■ PROBLEM STATEMENT: The data below is to be copied exactly, line by line.

(Stored data)
———
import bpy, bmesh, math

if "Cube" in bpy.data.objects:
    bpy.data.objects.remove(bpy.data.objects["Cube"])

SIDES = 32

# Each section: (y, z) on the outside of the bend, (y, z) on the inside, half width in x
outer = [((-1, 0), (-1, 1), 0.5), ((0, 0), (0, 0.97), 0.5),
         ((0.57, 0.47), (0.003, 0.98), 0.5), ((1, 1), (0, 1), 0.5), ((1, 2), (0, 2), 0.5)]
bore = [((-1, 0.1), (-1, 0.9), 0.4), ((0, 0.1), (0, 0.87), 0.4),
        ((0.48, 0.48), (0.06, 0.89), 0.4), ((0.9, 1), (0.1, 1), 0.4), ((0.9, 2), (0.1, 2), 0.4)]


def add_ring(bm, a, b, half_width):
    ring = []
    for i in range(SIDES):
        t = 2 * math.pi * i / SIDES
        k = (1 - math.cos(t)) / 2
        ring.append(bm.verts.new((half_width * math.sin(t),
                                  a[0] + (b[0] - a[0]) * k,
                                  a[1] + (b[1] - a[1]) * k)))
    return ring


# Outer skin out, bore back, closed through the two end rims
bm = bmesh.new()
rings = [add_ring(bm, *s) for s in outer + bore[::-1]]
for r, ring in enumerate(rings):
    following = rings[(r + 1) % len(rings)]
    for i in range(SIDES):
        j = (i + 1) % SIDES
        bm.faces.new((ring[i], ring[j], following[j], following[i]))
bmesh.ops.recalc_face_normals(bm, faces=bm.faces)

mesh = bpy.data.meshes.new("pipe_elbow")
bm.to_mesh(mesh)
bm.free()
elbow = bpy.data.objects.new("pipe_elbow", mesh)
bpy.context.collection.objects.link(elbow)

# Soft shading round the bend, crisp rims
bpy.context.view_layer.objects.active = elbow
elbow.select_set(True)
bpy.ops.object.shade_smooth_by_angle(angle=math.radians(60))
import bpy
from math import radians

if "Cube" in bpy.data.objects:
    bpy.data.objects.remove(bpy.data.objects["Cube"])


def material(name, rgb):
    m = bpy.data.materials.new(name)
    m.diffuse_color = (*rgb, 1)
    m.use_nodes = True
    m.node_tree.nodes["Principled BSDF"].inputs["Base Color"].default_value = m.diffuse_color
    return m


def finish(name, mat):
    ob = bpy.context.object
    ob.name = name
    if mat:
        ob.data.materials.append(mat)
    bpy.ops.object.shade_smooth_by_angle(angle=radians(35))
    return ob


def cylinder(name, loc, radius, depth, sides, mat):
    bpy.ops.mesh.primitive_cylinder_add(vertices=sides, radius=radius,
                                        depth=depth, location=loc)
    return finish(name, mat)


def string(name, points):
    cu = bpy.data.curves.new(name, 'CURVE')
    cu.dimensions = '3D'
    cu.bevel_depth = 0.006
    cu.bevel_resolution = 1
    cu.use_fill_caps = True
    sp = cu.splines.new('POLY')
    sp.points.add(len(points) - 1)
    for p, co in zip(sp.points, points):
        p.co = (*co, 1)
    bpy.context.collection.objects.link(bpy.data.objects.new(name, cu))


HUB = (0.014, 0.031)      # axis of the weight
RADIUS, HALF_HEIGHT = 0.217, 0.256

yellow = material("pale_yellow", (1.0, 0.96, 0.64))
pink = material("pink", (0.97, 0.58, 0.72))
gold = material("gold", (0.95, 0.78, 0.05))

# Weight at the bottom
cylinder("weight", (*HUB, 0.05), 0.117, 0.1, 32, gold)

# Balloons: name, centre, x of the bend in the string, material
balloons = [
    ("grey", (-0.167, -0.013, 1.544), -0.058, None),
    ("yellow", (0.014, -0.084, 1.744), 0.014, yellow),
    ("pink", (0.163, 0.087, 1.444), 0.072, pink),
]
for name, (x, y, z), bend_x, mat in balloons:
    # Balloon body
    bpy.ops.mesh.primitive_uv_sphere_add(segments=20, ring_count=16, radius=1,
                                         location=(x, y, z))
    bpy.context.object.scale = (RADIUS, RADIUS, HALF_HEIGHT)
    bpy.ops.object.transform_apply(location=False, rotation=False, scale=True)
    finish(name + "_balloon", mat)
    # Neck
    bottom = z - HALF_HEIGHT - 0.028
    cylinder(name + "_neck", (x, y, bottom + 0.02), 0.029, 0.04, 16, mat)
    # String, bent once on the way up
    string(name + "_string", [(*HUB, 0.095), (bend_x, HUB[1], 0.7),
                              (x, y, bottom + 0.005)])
———
■ YOUR RESPONSE:
import bpy, bmesh, math

if "Cube" in bpy.data.objects:
    bpy.data.objects.remove(bpy.data.objects["Cube"])

SIDES = 32

# Each section: (y, z) on the outside of the bend, (y, z) on the inside, half width in x
outer = [((-1, 0), (-1, 1), 0.5), ((0, 0), (0, 0.97), 0.5),
         ((0.57, 0.47), (0.003, 0.98), 0.5), ((1, 1), (0, 1), 0.5), ((1, 2), (0, 2), 0.5)]
bore = [((-1, 0.1), (-1, 0.9), 0.4), ((0, 0.1), (0, 0.87), 0.4),
        ((0.48, 0.48), (0.06, 0.89), 0.4), ((0.9, 1), (0.1, 1), 0.4), ((0.9, 2), (0.1, 2), 0.4)]


def add_ring(bm, a, b, half_width):
    ring = []
    for i in range(SIDES):
        t = 2 * math.pi * i / SIDES
        k = (1 - math.cos(t)) / 2
        ring.append(bm.verts.new((half_width * math.sin(t),
                                  a[0] + (b[0] - a[0]) * k,
                                  a[1] + (b[1] - a[1]) * k)))
    return ring


# Outer skin out, bore back, closed through the two end rims
bm = bmesh.new()
rings = [add_ring(bm, *s) for s in outer + bore[::-1]]
for r, ring in enumerate(rings):
    following = rings[(r + 1) % len(rings)]
    for i in range(SIDES):
        j = (i + 1) % SIDES
        bm.faces.new((ring[i], ring[j], following[j], following[i]))
bmesh.ops.recalc_face_normals(bm, faces=bm.faces)

mesh = bpy.data.meshes.new("pipe_elbow")
bm.to_mesh(mesh)
bm.free()
elbow = bpy.data.objects.new("pipe_elbow", mesh)
bpy.context.collection.objects.link(elbow)

# Soft shading round the bend, crisp rims
bpy.context.view_layer.objects.active = elbow
elbow.select_set(True)
bpy.ops.object.shade_smooth_by_angle(angle=math.radians(60))
import bpy
from math import radians

if "Cube" in bpy.data.objects:
    bpy.data.objects.remove(bpy.data.objects["Cube"])


def material(name, rgb):
    m = bpy.data.materials.new(name)
    m.diffuse_color = (*rgb, 1)
    m.use_nodes = True
    m.node_tree.nodes["Principled BSDF"].inputs["Base Color"].default_value = m.diffuse_color
    return m


def finish(name, mat):
    ob = bpy.context.object
    ob.name = name
    if mat:
        ob.data.materials.append(mat)
    bpy.ops.object.shade_smooth_by_angle(angle=radians(35))
    return ob


def cylinder(name, loc, radius, depth, sides, mat):
    bpy.ops.mesh.primitive_cylinder_add(vertices=sides, radius=radius,
                                        depth=depth, location=loc)
    return finish(name, mat)


def string(name, points):
    cu = bpy.data.curves.new(name, 'CURVE')
    cu.dimensions = '3D'
    cu.bevel_depth = 0.006
    cu.bevel_resolution = 1
    cu.use_fill_caps = True
    sp = cu.splines.new('POLY')
    sp.points.add(len(points) - 1)
    for p, co in zip(sp.points, points):
        p.co = (*co, 1)
    bpy.context.collection.objects.link(bpy.data.objects.new(name, cu))


HUB = (0.014, 0.031)      # axis of the weight
RADIUS, HALF_HEIGHT = 0.217, 0.256

yellow = material("pale_yellow", (1.0, 0.96, 0.64))
pink = material("pink", (0.97, 0.58, 0.72))
gold = material("gold", (0.95, 0.78, 0.05))

# Weight at the bottom
cylinder("weight", (*HUB, 0.05), 0.117, 0.1, 32, gold)

# Balloons: name, centre, x of the bend in the string, material
balloons = [
    ("grey", (-0.167, -0.013, 1.544), -0.058, None),
    ("yellow", (0.014, -0.084, 1.744), 0.014, yellow),
    ("pink", (0.163, 0.087, 1.444), 0.072, pink),
]
for name, (x, y, z), bend_x, mat in balloons:
    # Balloon body
    bpy.ops.mesh.primitive_uv_sphere_add(segments=20, ring_count=16, radius=1,
                                         location=(x, y, z))
    bpy.context.object.scale = (RADIUS, RADIUS, HALF_HEIGHT)
    bpy.ops.object.transform_apply(location=False, rotation=False, scale=True)
    finish(name + "_balloon", mat)
    # Neck
    bottom = z - HALF_HEIGHT - 0.028
    cylinder(name + "_neck", (x, y, bottom + 0.02), 0.029, 0.04, 16, mat)
    # String, bent once on the way up
    string(name + "_string", [(*HUB, 0.095), (bend_x, HUB[1], 0.7),
                              (x, y, bottom + 0.005)])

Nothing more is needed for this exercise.